Photographs of Old Airplane Radios
From the library of Larry Brian Radka
(A Proud Possessor of an FCC First Class Radio Telephone License)
The following report on “Airplane Radio-Telephone and Telegraph Sets” was made by the Chief Signal Officer in the United States, Major-General George O. Squier, in the January 18, 1919 issue of Electrical World:
“Prior to April 1917, a few experiments had been made in which speech had been transmitted from airplane to ground by radio methods, but the apparatus involved was hopelessly crude. On may 29, 1917, the Chief Signal Officer called a conference in his office at which the project of evolving a “voice command” equipment for airplanes which should meet all the severe requirements of the military service and which should be thoroughly standardized for quantity production was definitely set in motion against time. The plan for accomplishing this was the same as in the evolution of the Liberty engine, and from the beginning, this project was regarded as one of the major creative efforts in the development of the American Air Service. The present airplane radiophone, therefore, is the result of a period of intensive development work begun shortly after we entered the war. The services of the Western Electric engineers were enlisted, and under the direction of the Signal Corps rapid development resulted in successful tests as early as August, 1917. Speech was exchanged between airplanes 25 miles (40 km.) apart in October, and sample sets were sent at once to the army in France for trial. Several thousand sets were ordered and have been completed and distributed to flying fields here and to the air service in France.
“The satisfactory performance of this apparatus has resulted in a new type of military unit known as a voice command squadron. The commander of an air fleet directs the movements of the individual units in any manner desired. The effectiveness of the squadron as a military machine is thereby enormously increased.
“Other uses are communicating information from airplanes to ground stations and in directing one or more airplanes from a ground station. Innumerable applications will evolve as possibilities are realized.
“The essential elements of the airplane radiophone are the power equipment, the radio equipment and the antenna.
“a. The power equipment includes a double-voltage direct-current generator driven by an air fan, with a vacuum-tube voltage regulator.

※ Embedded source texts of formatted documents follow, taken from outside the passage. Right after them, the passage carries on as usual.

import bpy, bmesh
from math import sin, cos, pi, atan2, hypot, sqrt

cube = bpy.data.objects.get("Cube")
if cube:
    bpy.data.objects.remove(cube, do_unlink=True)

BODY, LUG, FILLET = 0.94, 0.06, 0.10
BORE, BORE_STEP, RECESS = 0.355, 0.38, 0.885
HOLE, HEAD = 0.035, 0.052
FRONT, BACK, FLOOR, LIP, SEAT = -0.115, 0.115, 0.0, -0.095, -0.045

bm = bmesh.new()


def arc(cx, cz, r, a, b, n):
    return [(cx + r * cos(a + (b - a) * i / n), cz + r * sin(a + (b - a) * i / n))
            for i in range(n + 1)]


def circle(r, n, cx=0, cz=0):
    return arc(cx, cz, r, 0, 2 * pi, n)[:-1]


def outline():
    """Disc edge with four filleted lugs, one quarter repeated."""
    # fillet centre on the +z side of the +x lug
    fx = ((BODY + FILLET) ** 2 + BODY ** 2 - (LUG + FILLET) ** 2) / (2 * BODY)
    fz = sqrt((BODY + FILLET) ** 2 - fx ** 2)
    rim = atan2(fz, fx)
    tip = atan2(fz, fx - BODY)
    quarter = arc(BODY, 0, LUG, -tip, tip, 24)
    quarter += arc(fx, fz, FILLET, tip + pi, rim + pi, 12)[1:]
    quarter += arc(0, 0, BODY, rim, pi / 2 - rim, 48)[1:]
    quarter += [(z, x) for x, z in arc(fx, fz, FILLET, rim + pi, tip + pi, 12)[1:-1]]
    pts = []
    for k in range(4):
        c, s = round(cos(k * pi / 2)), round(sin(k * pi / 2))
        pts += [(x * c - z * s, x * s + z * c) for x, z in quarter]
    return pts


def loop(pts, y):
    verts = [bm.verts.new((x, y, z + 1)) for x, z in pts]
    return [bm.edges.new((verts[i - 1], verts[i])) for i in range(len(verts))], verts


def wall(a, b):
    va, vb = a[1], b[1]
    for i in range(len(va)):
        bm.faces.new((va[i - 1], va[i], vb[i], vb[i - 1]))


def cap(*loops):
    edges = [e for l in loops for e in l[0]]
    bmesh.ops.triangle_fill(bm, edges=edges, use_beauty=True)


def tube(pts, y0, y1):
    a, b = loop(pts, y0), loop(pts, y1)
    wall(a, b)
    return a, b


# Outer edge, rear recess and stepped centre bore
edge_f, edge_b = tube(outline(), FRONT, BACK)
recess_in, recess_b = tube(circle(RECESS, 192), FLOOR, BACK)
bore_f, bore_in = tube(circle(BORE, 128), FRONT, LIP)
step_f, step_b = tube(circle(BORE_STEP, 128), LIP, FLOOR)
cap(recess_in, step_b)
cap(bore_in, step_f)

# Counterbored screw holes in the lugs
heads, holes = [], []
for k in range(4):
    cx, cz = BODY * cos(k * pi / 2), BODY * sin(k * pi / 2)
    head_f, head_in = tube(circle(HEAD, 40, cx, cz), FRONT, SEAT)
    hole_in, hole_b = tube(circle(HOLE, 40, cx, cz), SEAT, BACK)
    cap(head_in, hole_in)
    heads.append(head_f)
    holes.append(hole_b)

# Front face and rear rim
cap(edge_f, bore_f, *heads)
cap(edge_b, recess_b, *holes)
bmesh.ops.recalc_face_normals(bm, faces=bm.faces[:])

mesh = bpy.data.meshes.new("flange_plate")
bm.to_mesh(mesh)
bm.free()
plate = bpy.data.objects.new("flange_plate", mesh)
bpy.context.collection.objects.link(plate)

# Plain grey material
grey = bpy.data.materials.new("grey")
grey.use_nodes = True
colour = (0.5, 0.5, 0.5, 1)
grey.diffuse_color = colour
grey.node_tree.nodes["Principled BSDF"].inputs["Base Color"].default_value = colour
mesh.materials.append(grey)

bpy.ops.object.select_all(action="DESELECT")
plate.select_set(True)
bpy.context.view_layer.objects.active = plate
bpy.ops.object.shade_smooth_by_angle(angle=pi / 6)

“b. The radio equipment consists of the vacuum tube transmitting and receiving set and the special telephone transmitters and receivers.
“c. The antenna originally consisted of a flexible copper wire several hundred feet long, unreeled by the aviator and trailing almost horizontally behind the airplane. Modified antennas using much shorter wires fixed to the framework are now used.
A WWI type of airplane radio. Note the insulator and antenna connector
“The operation of the sets is extremely simple, all adjustments being made before leaving the ground. The only manipulation required of the aviator is that of the change-over switch to change from talking to listening.
“The principal use of radio communication made during the war was in sending radio-telegraph signals from observation airplanes for controlling artillery fire. The French developed a self-contained set, which has been demonstrated to be far superior to any other airplane set.
“It consists of three units—first, the 200 watt, 900 cycle alternator, driven by a regulating air fan and containing a streamline case attached to the generator and all the elements of the radio set. The radio apparatus is of the synchronous-spark type, with four spark tones and nine wavelengths. The weight of the complete unit is 23 lb. (10.4 kg.) and the size only 6 in. by 6 in. by 20 in. (15 cm. by 15 cm. by 66 cm.). The regulation air fan maintains the speed of the generator within four per cent of 4500 r.p.m. with air velocities between 60 and 200 miles an hour.
“The remaining units in the complete set are a variometer or tuning coil, with antenna ammeter attached, and the antenna system, comprising a reel, insulated bushing and trailing antennas. When it is realized that voltages of 30,000 or more are produced by this set, the difficulties of insulation in such restricted space will be appreciated. Ranges of communication of 100 miles (160 km) have been accomplished with this set.”
This was a significant distance for old airplane radios, until the age of the real high flyers.
This page was last modified on Tuesday, January 19, 2016